International clothing retailers and brands have asked for innovation, improvement of efficiency and use of synthetic raw materials so that they can source garment items for a long term from Bangladesh.
They revealed it while discussing at a panel titled “RMG Roadmap: Towards a Prosperous Future” held at a Made in Bangladesh Week 2022 at International Convention City, Bashundhara in Dhaka.
The weeklong events are being organised by the BGMEA and Bangladesh Apparel Exchange (BAE).
Bangladesh has already achieved a lot in garment trade as the country is the second largest supplier of apparels worldwide after China.
Now the time has come to make the achievement sustainable with innovation and bringing variation in products and quality of goods, said the retailers and brands.
Anne-Laure Descours, chief sourcing officer of Puma, said Bangladesh needs to go for synthetic raw materials production as the country was already strong in cotton fibre-made garment items.
She also said the setting up of green garment factories would continue as the country was the champion of green units worldwide. Descours called for innovation, quality and reskilling of workers for sustainability in the garment sector.
Francisco Javier Losada Montero, chief sustainability officer of Inditex, said Bangladesh was already in a very good position regarding innovation.
Bangladesh needs to improve in online trading and establishing strong collaborations between the retailers and suppliers, he said.

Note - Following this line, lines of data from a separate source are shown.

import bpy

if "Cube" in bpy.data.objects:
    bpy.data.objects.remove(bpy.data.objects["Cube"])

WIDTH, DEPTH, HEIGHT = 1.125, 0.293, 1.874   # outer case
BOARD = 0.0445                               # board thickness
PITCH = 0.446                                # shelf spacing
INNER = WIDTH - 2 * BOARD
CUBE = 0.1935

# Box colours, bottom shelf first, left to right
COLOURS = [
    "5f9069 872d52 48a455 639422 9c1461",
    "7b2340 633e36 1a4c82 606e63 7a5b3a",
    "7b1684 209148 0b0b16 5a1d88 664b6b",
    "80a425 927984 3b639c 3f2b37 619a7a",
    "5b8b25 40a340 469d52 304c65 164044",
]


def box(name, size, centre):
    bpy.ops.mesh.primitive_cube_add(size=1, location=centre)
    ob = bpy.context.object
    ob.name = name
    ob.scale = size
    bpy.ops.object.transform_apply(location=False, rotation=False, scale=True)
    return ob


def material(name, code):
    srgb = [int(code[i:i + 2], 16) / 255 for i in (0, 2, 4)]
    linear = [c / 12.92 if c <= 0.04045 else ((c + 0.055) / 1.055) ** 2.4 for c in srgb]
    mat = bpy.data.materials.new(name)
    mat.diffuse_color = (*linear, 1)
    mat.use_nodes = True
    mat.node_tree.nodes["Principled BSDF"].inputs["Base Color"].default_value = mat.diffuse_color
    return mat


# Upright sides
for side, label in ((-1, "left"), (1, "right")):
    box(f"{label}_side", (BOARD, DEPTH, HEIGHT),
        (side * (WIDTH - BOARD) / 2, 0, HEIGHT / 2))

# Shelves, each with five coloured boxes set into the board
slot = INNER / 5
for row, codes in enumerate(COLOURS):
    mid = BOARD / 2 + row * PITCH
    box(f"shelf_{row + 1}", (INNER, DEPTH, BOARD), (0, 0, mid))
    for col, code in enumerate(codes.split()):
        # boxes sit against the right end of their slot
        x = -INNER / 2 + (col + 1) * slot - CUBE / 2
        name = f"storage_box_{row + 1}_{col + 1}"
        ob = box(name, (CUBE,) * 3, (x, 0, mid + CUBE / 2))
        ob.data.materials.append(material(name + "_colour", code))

Circularity is going to be a new innovative idea in productivity for the sector to save on water consumption, he said.
Rita Lohani, director for operations of Walmart Sourcing, Bangladesh, suggested bringing diversity in products and improving the efficiency in garment production as those were related to the sustainability.
The next 10 years are important for the country’s garment sector as Bangladesh has already come a long way in the garment trade, she said.
The upskilling of labour is also important for the country for sustainable supply of garments, she added.
Winnie Estrup Petersen, ambassador of Denmark to Bangladesh, said Denmark was providing support through International Labour Organization with regard to health and workplace safety.
Both Bangladesh and Denmark have been building partnerships for more business between the two countries, she added.
Kutubuddin Ahmed, former president of the Bangladesh Garment Manufacturers and Exporters Association (BGMEA), suggested forming a committee involving the BGMEA for solving the ongoing crises such as that involving energy.
Currently, the main problem in the sector is the energy crisis stemming from the Russia-Ukraine war, he said.
He also said transparency and traceability were the “product passport” for the garment business now.
Because a study in 2020 showed that 67% of customers wanted sustainable products and 20% of consumers wanted the brands to be proactive in aspects such as transparency and traceability of products, he said.
Bangladesh has already successfully traversed the first phase in garment business as the country has the highest number of green garment factories and is the second largest exporter after China, he added.
However, now the time has come to take to the second phase by improving workplace safety and utility, water and chemicals use, Ahmed said.